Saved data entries

____________________

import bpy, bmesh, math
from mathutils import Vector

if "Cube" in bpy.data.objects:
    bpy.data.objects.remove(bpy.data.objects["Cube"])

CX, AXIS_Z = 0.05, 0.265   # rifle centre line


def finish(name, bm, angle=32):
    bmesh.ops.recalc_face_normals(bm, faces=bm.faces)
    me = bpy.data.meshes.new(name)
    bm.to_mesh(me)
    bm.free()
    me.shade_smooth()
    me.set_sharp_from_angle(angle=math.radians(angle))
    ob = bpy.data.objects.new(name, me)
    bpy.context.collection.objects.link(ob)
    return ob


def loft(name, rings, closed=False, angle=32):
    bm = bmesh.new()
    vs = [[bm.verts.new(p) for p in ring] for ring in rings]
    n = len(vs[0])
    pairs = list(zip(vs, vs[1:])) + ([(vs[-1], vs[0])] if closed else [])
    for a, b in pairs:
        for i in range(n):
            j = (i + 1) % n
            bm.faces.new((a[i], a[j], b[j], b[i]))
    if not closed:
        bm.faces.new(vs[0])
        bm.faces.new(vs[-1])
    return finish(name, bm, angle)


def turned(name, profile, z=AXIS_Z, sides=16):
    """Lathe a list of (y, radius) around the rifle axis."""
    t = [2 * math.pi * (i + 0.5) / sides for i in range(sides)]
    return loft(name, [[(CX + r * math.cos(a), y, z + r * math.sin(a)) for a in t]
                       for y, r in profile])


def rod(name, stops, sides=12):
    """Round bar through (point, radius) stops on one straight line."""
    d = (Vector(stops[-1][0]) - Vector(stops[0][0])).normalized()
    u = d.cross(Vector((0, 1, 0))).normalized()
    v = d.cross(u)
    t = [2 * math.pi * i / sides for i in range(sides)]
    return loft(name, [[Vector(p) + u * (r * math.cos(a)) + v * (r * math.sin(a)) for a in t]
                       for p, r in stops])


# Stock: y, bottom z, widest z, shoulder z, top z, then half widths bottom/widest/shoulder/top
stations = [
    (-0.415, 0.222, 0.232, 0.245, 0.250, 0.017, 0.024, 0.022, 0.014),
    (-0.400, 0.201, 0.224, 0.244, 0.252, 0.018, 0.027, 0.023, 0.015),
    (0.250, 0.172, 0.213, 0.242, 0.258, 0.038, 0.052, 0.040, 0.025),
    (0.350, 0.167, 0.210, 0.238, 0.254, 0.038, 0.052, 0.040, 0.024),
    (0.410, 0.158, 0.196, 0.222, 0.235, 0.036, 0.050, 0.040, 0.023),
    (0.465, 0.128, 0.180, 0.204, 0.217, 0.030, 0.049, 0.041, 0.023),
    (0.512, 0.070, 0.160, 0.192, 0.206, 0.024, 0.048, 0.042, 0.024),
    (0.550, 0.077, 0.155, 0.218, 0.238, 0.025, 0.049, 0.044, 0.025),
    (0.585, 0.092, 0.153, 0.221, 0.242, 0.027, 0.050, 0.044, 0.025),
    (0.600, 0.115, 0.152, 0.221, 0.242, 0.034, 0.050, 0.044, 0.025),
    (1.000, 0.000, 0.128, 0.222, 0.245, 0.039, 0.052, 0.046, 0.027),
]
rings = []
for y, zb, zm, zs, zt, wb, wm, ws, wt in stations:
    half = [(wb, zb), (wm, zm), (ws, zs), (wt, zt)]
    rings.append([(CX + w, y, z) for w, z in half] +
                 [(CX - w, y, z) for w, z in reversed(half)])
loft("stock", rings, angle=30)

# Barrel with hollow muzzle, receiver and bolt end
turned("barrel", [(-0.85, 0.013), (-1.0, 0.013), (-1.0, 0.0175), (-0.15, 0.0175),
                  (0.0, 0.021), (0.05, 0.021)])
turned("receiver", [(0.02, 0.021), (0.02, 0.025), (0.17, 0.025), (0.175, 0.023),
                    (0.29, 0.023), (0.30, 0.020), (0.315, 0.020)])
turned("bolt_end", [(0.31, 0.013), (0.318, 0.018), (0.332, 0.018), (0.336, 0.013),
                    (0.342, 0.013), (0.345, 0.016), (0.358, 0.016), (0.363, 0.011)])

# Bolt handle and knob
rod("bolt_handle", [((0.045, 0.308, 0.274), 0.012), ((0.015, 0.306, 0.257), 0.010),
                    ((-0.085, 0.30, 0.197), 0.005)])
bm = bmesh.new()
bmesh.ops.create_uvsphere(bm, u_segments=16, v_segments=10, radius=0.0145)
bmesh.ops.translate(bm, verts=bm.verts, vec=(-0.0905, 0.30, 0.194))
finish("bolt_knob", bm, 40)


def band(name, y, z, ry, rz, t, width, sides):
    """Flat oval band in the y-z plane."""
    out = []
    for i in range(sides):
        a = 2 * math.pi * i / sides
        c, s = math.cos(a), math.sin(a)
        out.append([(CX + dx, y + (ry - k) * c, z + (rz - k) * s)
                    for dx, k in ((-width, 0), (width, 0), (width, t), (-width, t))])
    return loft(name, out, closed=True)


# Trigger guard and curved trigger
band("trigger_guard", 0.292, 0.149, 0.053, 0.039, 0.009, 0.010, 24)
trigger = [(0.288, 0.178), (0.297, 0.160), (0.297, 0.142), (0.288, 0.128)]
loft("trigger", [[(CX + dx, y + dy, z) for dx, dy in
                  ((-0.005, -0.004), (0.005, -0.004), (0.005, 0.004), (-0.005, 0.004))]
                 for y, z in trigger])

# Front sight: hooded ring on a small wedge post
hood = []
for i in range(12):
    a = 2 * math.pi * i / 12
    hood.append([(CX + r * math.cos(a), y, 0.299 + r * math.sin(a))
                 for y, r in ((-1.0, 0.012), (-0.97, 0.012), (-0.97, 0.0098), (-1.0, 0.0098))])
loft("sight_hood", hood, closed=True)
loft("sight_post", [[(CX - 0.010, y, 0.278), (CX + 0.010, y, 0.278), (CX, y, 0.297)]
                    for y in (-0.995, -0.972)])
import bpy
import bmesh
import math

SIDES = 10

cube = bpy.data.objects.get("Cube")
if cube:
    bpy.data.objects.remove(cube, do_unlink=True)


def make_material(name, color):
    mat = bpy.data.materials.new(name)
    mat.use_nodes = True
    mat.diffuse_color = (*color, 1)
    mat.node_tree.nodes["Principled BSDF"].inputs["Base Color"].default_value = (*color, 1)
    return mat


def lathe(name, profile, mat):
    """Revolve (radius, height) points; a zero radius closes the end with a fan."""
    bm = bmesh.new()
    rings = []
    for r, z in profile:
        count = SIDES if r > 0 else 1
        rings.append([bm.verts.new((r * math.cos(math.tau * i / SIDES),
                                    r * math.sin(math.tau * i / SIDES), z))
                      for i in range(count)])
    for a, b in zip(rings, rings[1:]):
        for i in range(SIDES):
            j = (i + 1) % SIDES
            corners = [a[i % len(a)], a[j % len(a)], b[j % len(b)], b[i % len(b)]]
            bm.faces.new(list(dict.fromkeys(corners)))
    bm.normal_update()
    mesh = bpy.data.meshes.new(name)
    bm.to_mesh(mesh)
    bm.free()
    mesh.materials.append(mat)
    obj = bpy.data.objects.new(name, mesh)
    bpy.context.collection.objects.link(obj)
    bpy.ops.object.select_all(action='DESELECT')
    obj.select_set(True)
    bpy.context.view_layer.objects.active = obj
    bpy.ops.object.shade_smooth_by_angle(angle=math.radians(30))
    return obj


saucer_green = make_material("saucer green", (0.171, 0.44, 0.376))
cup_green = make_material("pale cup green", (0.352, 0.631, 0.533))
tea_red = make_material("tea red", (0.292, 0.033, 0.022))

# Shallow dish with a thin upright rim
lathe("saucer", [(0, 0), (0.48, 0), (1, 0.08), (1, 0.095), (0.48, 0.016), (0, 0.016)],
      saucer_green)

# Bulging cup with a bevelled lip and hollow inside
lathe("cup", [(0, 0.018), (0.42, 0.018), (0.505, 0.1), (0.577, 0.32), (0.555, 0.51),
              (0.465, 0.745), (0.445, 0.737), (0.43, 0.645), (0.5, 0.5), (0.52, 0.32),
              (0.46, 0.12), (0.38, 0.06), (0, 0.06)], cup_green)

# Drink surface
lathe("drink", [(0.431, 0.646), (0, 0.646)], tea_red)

____________________

Your task |
From the data above, reproduce word for word the lines running from the line with "d = (Vector(stops[-1][0])" to the line with "t = [2 * math.pi * i", ends included.

Output below |
    d = (Vector(stops[-1][0]) - Vector(stops[0][0])).normalized()
    u = d.cross(Vector((0, 1, 0))).normalized()
    v = d.cross(u)
    t = [2 * math.pi * i / sides for i in range(sides)]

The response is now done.